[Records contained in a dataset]
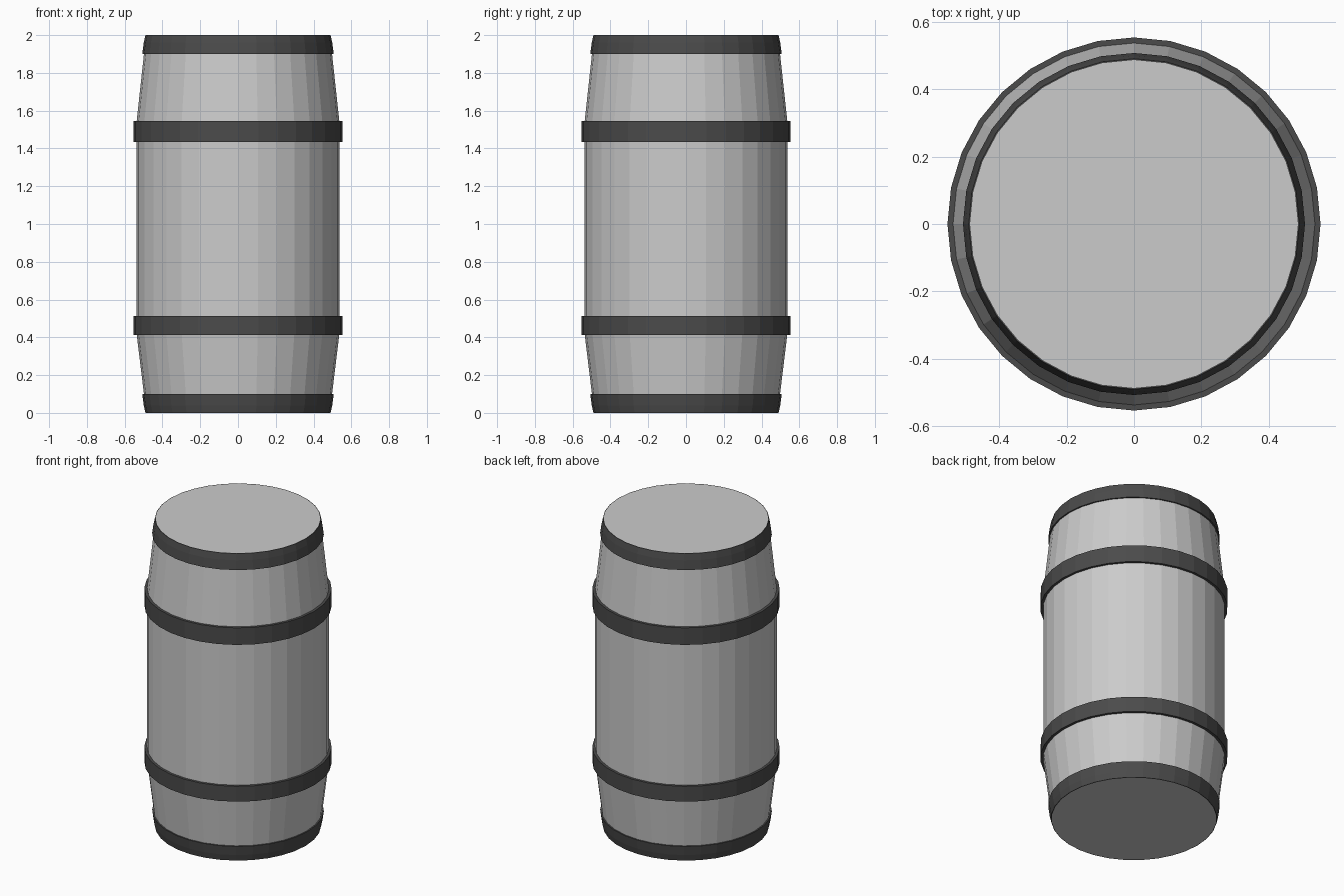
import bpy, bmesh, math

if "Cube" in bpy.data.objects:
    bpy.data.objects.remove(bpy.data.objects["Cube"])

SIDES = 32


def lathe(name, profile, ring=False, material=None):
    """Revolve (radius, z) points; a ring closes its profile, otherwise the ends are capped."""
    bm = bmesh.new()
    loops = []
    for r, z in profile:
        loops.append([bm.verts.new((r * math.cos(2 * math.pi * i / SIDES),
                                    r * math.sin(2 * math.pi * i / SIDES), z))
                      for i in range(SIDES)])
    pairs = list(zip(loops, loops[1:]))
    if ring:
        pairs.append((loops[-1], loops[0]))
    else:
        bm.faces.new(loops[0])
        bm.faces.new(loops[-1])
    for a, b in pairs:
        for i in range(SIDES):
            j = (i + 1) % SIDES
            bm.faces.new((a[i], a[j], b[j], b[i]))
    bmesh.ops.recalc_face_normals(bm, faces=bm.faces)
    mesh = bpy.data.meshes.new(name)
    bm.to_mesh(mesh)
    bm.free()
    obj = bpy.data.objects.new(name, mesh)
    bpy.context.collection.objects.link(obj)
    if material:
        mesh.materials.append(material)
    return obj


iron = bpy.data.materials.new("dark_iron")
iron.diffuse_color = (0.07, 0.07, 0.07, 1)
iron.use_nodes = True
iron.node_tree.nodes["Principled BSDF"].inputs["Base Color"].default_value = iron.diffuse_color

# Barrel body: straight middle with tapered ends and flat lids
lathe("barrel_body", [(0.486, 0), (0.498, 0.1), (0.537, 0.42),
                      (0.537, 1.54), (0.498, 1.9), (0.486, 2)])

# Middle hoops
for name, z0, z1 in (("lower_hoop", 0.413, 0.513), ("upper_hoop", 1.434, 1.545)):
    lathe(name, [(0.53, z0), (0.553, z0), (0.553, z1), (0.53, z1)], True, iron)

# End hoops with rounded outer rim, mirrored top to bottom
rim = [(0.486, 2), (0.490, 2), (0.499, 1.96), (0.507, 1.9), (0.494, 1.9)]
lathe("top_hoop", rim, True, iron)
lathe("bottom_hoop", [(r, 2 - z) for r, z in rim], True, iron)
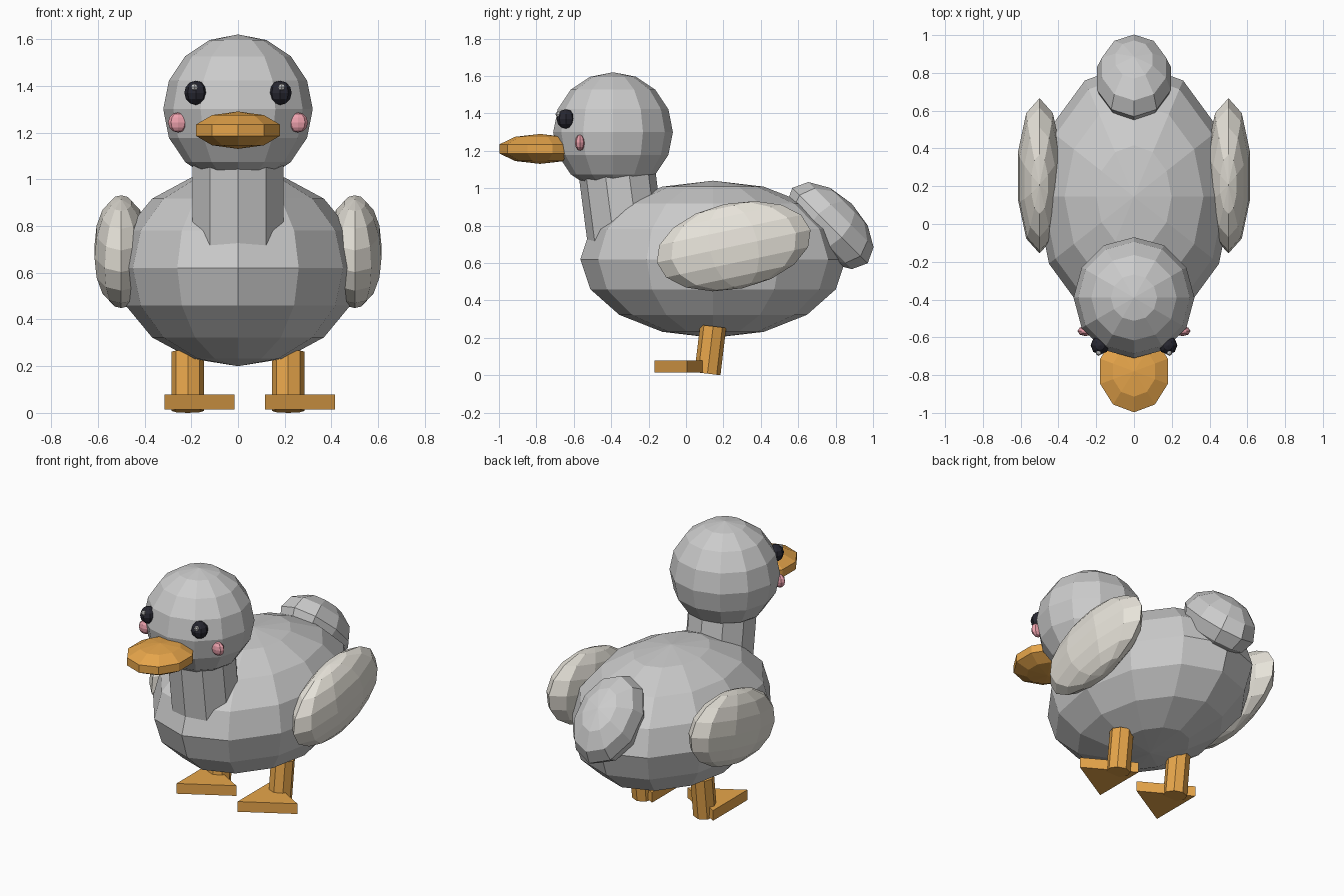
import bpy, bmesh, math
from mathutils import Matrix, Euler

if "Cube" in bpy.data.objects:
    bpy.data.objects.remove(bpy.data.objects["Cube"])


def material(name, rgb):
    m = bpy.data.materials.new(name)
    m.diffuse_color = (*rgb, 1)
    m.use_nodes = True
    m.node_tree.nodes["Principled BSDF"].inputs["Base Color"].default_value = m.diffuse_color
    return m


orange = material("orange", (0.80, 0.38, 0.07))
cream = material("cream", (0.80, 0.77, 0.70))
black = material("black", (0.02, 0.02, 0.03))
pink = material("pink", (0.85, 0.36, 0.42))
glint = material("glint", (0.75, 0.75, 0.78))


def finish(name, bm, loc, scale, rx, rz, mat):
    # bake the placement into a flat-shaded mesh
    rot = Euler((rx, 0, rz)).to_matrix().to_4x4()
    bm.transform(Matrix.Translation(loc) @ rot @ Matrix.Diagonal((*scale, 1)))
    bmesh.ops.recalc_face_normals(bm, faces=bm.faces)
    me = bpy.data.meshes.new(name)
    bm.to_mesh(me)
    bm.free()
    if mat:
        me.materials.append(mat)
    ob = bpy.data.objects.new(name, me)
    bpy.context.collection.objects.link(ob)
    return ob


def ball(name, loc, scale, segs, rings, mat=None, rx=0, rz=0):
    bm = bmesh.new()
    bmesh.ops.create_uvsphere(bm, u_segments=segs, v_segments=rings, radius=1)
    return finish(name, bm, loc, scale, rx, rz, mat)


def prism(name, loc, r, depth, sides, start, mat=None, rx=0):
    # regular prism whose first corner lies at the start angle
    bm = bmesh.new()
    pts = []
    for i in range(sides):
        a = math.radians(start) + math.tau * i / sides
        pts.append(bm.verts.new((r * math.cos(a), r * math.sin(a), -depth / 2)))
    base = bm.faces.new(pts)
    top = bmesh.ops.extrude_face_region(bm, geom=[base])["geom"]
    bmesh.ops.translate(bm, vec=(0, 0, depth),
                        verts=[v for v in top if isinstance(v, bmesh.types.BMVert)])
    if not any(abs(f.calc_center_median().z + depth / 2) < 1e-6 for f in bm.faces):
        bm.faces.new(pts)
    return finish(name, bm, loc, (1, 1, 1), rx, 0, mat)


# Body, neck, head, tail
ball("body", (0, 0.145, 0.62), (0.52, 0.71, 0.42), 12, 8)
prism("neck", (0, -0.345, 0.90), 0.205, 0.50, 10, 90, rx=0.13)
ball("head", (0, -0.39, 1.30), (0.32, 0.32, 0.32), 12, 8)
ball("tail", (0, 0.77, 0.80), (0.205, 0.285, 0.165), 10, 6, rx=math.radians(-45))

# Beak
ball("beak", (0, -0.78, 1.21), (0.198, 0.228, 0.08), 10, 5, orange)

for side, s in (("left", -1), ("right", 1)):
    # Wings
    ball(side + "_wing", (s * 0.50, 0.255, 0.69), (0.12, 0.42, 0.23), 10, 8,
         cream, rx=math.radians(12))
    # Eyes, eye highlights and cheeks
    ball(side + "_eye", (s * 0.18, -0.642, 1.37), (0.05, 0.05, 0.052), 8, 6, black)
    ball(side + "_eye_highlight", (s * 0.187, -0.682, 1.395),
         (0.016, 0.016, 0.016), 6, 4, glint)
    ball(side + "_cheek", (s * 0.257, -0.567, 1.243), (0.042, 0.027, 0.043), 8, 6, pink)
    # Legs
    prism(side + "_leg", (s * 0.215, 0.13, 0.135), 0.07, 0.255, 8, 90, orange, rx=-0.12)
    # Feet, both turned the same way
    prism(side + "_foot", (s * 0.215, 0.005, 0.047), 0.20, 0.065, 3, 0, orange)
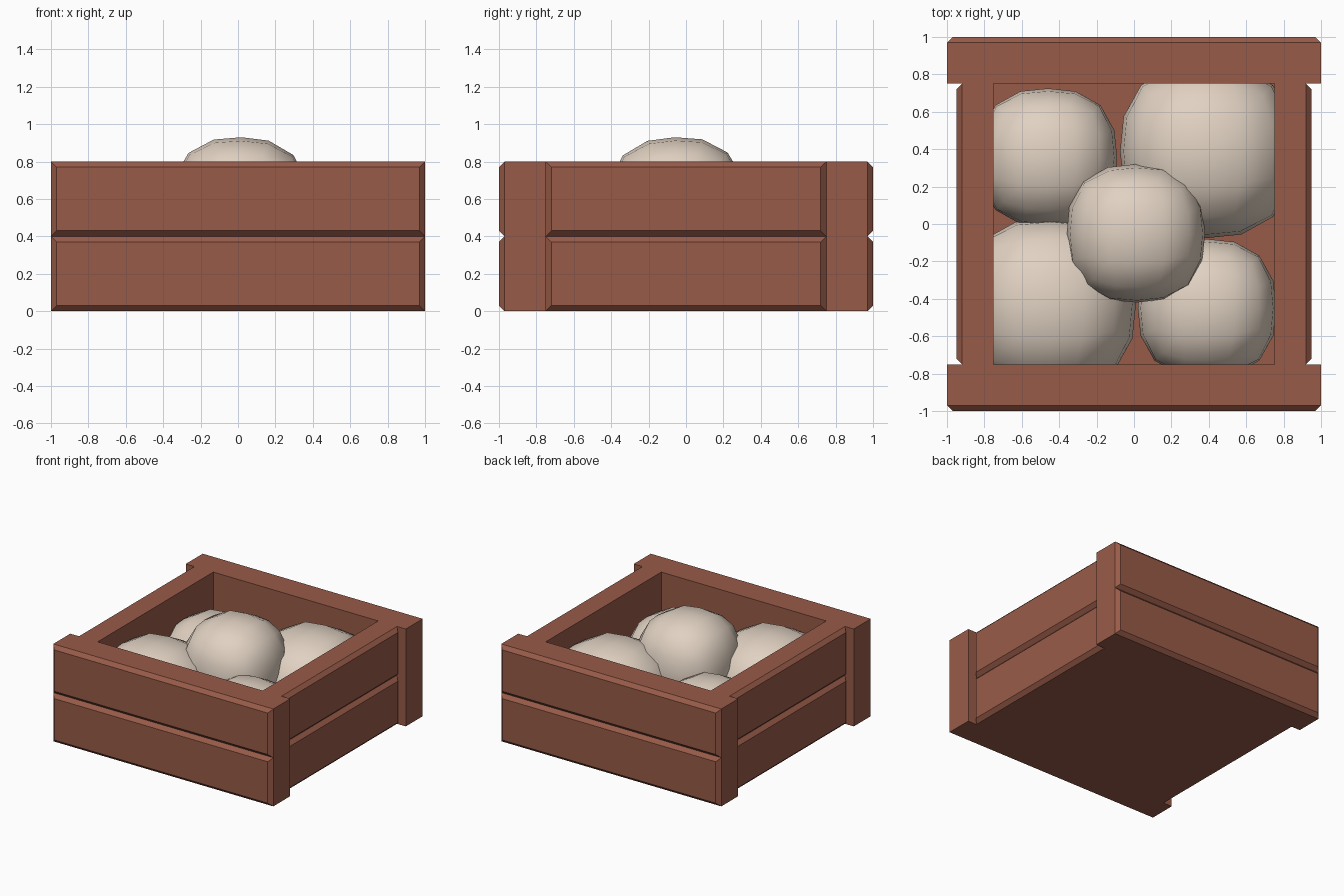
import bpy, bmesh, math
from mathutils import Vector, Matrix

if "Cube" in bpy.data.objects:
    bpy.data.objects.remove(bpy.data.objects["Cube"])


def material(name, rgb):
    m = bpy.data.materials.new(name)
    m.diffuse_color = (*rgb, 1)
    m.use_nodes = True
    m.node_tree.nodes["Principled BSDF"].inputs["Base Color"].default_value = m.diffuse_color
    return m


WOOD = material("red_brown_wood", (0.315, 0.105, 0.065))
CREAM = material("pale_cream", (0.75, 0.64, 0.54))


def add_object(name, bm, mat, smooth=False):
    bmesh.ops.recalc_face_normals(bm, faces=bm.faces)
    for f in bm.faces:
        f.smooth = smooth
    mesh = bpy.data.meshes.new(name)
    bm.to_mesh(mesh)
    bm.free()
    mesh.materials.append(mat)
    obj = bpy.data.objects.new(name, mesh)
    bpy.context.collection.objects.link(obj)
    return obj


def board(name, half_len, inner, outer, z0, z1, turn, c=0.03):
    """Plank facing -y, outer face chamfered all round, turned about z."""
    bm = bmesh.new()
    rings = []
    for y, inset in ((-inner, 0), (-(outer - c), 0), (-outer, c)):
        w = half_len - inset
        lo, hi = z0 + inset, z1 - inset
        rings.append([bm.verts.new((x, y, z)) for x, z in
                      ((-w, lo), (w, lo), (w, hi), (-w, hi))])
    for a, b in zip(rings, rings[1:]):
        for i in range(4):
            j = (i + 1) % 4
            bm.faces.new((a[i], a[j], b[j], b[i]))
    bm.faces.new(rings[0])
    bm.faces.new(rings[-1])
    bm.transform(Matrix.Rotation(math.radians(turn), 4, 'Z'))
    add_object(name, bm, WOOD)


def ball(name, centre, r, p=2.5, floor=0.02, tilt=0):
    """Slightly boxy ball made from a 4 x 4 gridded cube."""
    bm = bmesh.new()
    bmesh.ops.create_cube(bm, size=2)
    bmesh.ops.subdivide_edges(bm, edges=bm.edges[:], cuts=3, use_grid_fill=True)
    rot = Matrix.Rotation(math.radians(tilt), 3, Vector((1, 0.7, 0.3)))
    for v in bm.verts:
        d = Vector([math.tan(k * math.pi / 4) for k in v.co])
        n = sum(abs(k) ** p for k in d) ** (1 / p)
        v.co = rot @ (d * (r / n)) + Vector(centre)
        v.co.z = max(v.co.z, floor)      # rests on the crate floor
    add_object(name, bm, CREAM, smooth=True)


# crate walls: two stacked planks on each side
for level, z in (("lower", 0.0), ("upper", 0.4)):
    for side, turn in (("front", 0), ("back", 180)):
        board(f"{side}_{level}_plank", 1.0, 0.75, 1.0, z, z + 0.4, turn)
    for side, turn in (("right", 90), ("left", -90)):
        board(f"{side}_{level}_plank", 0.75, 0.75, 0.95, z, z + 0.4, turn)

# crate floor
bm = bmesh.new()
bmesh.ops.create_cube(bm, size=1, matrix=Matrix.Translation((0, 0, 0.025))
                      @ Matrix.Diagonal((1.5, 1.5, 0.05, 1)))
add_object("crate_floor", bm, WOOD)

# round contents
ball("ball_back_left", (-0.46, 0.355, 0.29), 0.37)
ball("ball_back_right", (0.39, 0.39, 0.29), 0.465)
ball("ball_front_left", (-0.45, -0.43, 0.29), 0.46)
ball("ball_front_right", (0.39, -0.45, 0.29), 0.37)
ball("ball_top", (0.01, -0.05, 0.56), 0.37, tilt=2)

- ASSIGNMENT: Write out each line of the data above exactly, starting at the top and finishing with the line containing "1.9), (0.494, 1.9)]"; omit the pictures.

- RESPONSE:
import bpy, bmesh, math

if "Cube" in bpy.data.objects:
    bpy.data.objects.remove(bpy.data.objects["Cube"])

SIDES = 32


def lathe(name, profile, ring=False, material=None):
    """Revolve (radius, z) points; a ring closes its profile, otherwise the ends are capped."""
    bm = bmesh.new()
    loops = []
    for r, z in profile:
        loops.append([bm.verts.new((r * math.cos(2 * math.pi * i / SIDES),
                                    r * math.sin(2 * math.pi * i / SIDES), z))
                      for i in range(SIDES)])
    pairs = list(zip(loops, loops[1:]))
    if ring:
        pairs.append((loops[-1], loops[0]))
    else:
        bm.faces.new(loops[0])
        bm.faces.new(loops[-1])
    for a, b in pairs:
        for i in range(SIDES):
            j = (i + 1) % SIDES
            bm.faces.new((a[i], a[j], b[j], b[i]))
    bmesh.ops.recalc_face_normals(bm, faces=bm.faces)
    mesh = bpy.data.meshes.new(name)
    bm.to_mesh(mesh)
    bm.free()
    obj = bpy.data.objects.new(name, mesh)
    bpy.context.collection.objects.link(obj)
    if material:
        mesh.materials.append(material)
    return obj


iron = bpy.data.materials.new("dark_iron")
iron.diffuse_color = (0.07, 0.07, 0.07, 1)
iron.use_nodes = True
iron.node_tree.nodes["Principled BSDF"].inputs["Base Color"].default_value = iron.diffuse_color

# Barrel body: straight middle with tapered ends and flat lids
lathe("barrel_body", [(0.486, 0), (0.498, 0.1), (0.537, 0.42),
                      (0.537, 1.54), (0.498, 1.9), (0.486, 2)])

# Middle hoops
for name, z0, z1 in (("lower_hoop", 0.413, 0.513), ("upper_hoop", 1.434, 1.545)):
    lathe(name, [(0.53, z0), (0.553, z0), (0.553, z1), (0.53, z1)], True, iron)

# End hoops with rounded outer rim, mirrored top to bottom
rim = [(0.486, 2), (0.490, 2), (0.499, 1.96), (0.507, 1.9), (0.494, 1.9)]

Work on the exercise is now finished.